Source data
+ + + + +
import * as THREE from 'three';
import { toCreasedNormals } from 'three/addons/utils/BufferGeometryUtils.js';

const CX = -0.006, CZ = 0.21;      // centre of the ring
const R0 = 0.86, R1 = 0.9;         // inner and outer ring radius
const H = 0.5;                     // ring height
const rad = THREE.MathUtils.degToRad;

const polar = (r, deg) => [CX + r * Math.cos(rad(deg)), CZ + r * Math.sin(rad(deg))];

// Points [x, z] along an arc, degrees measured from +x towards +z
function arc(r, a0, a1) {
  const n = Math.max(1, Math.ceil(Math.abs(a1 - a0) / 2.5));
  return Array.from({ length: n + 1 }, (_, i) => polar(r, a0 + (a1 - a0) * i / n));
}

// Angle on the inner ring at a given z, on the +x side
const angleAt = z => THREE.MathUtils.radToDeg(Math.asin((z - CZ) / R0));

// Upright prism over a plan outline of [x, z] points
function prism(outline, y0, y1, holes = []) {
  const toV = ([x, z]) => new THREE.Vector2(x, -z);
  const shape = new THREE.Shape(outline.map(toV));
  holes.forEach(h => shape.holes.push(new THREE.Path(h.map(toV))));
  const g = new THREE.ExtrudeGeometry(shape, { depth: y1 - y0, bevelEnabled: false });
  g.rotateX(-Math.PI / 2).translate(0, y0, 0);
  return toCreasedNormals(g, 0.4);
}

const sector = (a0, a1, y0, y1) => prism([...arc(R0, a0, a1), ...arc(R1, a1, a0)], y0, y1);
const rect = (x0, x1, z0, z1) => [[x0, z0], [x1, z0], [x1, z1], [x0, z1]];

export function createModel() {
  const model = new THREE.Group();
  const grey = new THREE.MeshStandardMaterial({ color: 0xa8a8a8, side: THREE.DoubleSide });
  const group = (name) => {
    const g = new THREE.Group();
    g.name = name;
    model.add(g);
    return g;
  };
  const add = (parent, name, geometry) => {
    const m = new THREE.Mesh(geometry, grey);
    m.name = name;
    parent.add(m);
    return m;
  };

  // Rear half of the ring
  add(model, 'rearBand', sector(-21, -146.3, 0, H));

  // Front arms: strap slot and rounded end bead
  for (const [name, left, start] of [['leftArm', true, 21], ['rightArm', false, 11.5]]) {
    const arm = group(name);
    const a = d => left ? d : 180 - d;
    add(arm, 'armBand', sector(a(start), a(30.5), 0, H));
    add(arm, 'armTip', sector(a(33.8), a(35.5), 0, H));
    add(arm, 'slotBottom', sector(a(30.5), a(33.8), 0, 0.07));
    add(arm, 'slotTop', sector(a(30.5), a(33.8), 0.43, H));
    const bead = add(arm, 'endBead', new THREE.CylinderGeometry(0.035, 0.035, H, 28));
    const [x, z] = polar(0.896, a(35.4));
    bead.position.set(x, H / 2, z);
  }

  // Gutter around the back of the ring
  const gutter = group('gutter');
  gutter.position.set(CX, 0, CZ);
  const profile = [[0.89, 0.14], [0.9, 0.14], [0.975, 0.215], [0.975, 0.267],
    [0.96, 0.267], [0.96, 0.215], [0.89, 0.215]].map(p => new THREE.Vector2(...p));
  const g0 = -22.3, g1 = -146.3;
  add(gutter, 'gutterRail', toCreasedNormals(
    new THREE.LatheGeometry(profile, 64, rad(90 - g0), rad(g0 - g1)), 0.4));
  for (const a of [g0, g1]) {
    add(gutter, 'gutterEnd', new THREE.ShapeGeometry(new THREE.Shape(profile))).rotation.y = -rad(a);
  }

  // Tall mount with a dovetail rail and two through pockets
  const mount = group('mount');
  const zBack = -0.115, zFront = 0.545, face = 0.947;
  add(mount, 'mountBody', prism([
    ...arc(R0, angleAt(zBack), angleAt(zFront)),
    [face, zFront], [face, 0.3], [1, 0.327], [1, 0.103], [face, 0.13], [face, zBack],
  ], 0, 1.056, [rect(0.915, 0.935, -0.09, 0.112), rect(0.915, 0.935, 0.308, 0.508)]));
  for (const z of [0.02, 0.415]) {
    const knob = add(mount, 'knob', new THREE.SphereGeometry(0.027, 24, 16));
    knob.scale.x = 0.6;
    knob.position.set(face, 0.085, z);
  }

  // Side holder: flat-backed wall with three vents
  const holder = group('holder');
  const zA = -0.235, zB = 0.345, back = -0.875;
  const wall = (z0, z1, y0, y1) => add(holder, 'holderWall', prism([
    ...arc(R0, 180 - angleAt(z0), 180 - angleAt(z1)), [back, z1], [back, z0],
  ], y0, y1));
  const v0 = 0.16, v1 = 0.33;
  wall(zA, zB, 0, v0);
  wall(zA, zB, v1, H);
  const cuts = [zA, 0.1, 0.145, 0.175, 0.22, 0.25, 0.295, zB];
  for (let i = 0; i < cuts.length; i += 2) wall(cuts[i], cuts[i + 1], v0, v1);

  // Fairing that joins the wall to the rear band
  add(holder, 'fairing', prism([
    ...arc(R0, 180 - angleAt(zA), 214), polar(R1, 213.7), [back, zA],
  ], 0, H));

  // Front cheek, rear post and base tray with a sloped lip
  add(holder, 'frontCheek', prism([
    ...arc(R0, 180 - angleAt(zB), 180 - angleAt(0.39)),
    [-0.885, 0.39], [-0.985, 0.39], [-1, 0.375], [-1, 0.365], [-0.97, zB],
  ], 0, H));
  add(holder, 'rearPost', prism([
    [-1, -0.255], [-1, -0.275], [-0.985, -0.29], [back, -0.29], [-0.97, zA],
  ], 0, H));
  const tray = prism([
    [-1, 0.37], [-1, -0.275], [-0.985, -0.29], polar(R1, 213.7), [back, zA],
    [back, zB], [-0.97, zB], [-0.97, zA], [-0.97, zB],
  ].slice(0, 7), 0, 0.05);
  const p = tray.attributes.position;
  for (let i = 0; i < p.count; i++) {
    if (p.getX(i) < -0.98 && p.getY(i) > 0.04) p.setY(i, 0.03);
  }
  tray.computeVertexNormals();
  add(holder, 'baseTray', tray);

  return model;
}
+ + + + +
Repeat the records above exactly, with nothing left out.

| TASK RESPONSE |
import * as THREE from 'three';
import { toCreasedNormals } from 'three/addons/utils/BufferGeometryUtils.js';

const CX = -0.006, CZ = 0.21;      // centre of the ring
const R0 = 0.86, R1 = 0.9;         // inner and outer ring radius
const H = 0.5;                     // ring height
const rad = THREE.MathUtils.degToRad;

const polar = (r, deg) => [CX + r * Math.cos(rad(deg)), CZ + r * Math.sin(rad(deg))];

// Points [x, z] along an arc, degrees measured from +x towards +z
function arc(r, a0, a1) {
  const n = Math.max(1, Math.ceil(Math.abs(a1 - a0) / 2.5));
  return Array.from({ length: n + 1 }, (_, i) => polar(r, a0 + (a1 - a0) * i / n));
}

// Angle on the inner ring at a given z, on the +x side
const angleAt = z => THREE.MathUtils.radToDeg(Math.asin((z - CZ) / R0));

// Upright prism over a plan outline of [x, z] points
function prism(outline, y0, y1, holes = []) {
  const toV = ([x, z]) => new THREE.Vector2(x, -z);
  const shape = new THREE.Shape(outline.map(toV));
  holes.forEach(h => shape.holes.push(new THREE.Path(h.map(toV))));
  const g = new THREE.ExtrudeGeometry(shape, { depth: y1 - y0, bevelEnabled: false });
  g.rotateX(-Math.PI / 2).translate(0, y0, 0);
  return toCreasedNormals(g, 0.4);
}

const sector = (a0, a1, y0, y1) => prism([...arc(R0, a0, a1), ...arc(R1, a1, a0)], y0, y1);
const rect = (x0, x1, z0, z1) => [[x0, z0], [x1, z0], [x1, z1], [x0, z1]];

export function createModel() {
  const model = new THREE.Group();
  const grey = new THREE.MeshStandardMaterial({ color: 0xa8a8a8, side: THREE.DoubleSide });
  const group = (name) => {
    const g = new THREE.Group();
    g.name = name;
    model.add(g);
    return g;
  };
  const add = (parent, name, geometry) => {
    const m = new THREE.Mesh(geometry, grey);
    m.name = name;
    parent.add(m);
    return m;
  };

  // Rear half of the ring
  add(model, 'rearBand', sector(-21, -146.3, 0, H));

  // Front arms: strap slot and rounded end bead
  for (const [name, left, start] of [['leftArm', true, 21], ['rightArm', false, 11.5]]) {
    const arm = group(name);
    const a = d => left ? d : 180 - d;
    add(arm, 'armBand', sector(a(start), a(30.5), 0, H));
    add(arm, 'armTip', sector(a(33.8), a(35.5), 0, H));
    add(arm, 'slotBottom', sector(a(30.5), a(33.8), 0, 0.07));
    add(arm, 'slotTop', sector(a(30.5), a(33.8), 0.43, H));
    const bead = add(arm, 'endBead', new THREE.CylinderGeometry(0.035, 0.035, H, 28));
    const [x, z] = polar(0.896, a(35.4));
    bead.position.set(x, H / 2, z);
  }

  // Gutter around the back of the ring
  const gutter = group('gutter');
  gutter.position.set(CX, 0, CZ);
  const profile = [[0.89, 0.14], [0.9, 0.14], [0.975, 0.215], [0.975, 0.267],
    [0.96, 0.267], [0.96, 0.215], [0.89, 0.215]].map(p => new THREE.Vector2(...p));
  const g0 = -22.3, g1 = -146.3;
  add(gutter, 'gutterRail', toCreasedNormals(
    new THREE.LatheGeometry(profile, 64, rad(90 - g0), rad(g0 - g1)), 0.4));
  for (const a of [g0, g1]) {
    add(gutter, 'gutterEnd', new THREE.ShapeGeometry(new THREE.Shape(profile))).rotation.y = -rad(a);
  }

  // Tall mount with a dovetail rail and two through pockets
  const mount = group('mount');
  const zBack = -0.115, zFront = 0.545, face = 0.947;
  add(mount, 'mountBody', prism([
    ...arc(R0, angleAt(zBack), angleAt(zFront)),
    [face, zFront], [face, 0.3], [1, 0.327], [1, 0.103], [face, 0.13], [face, zBack],
  ], 0, 1.056, [rect(0.915, 0.935, -0.09, 0.112), rect(0.915, 0.935, 0.308, 0.508)]));
  for (const z of [0.02, 0.415]) {
    const knob = add(mount, 'knob', new THREE.SphereGeometry(0.027, 24, 16));
    knob.scale.x = 0.6;
    knob.position.set(face, 0.085, z);
  }

  // Side holder: flat-backed wall with three vents
  const holder = group('holder');
  const zA = -0.235, zB = 0.345, back = -0.875;
  const wall = (z0, z1, y0, y1) => add(holder, 'holderWall', prism([
    ...arc(R0, 180 - angleAt(z0), 180 - angleAt(z1)), [back, z1], [back, z0],
  ], y0, y1));
  const v0 = 0.16, v1 = 0.33;
  wall(zA, zB, 0, v0);
  wall(zA, zB, v1, H);
  const cuts = [zA, 0.1, 0.145, 0.175, 0.22, 0.25, 0.295, zB];
  for (let i = 0; i < cuts.length; i += 2) wall(cuts[i], cuts[i + 1], v0, v1);

  // Fairing that joins the wall to the rear band
  add(holder, 'fairing', prism([
    ...arc(R0, 180 - angleAt(zA), 214), polar(R1, 213.7), [back, zA],
  ], 0, H));

  // Front cheek, rear post and base tray with a sloped lip
  add(holder, 'frontCheek', prism([
    ...arc(R0, 180 - angleAt(zB), 180 - angleAt(0.39)),
    [-0.885, 0.39], [-0.985, 0.39], [-1, 0.375], [-1, 0.365], [-0.97, zB],
  ], 0, H));
  add(holder, 'rearPost', prism([
    [-1, -0.255], [-1, -0.275], [-0.985, -0.29], [back, -0.29], [-0.97, zA],
  ], 0, H));
  const tray = prism([
    [-1, 0.37], [-1, -0.275], [-0.985, -0.29], polar(R1, 213.7), [back, zA],
    [back, zB], [-0.97, zB], [-0.97, zA], [-0.97, zB],
  ].slice(0, 7), 0, 0.05);
  const p = tray.attributes.position;
  for (let i = 0; i < p.count; i++) {
    if (p.getX(i) < -0.98 && p.getY(i) > 0.04) p.setY(i, 0.03);
  }
  tray.computeVertexNormals();
  add(holder, 'baseTray', tray);

  return model;
}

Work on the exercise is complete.